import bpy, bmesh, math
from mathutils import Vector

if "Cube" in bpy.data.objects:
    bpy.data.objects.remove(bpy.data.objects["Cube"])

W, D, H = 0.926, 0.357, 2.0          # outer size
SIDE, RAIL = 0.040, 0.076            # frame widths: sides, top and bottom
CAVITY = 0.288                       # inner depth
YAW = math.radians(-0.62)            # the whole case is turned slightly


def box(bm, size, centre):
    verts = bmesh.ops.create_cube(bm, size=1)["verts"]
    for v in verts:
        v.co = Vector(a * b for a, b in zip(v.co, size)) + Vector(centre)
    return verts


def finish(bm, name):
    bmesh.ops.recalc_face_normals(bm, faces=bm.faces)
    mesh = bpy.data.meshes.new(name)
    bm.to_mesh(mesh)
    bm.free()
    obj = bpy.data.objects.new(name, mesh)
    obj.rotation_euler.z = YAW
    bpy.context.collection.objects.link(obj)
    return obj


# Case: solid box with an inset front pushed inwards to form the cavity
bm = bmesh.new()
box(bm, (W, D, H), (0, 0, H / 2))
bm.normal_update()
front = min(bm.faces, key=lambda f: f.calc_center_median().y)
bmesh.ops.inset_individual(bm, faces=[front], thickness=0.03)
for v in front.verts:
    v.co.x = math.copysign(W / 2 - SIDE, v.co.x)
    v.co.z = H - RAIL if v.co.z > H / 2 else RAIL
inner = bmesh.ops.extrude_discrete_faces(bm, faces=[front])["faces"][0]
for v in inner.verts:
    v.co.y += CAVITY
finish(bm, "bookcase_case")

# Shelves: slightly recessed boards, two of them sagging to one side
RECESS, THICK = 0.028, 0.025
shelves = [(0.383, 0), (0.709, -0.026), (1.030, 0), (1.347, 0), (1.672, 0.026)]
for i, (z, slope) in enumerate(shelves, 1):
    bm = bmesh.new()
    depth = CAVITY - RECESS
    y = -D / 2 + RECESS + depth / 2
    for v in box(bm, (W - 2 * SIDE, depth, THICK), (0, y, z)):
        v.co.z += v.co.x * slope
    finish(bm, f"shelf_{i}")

== == ==

_Problem to work on:_ Nothing outside this range should appear: the lines from the start of the listing through the line with "SIDE, RAIL = 0.040, 0.076", each reproduced exactly, both ends included.

_Problem solution:_
import bpy, bmesh, math
from mathutils import Vector

if "Cube" in bpy.data.objects:
    bpy.data.objects.remove(bpy.data.objects["Cube"])

W, D, H = 0.926, 0.357, 2.0          # outer size
SIDE, RAIL = 0.040, 0.076            # frame widths: sides, top and bottom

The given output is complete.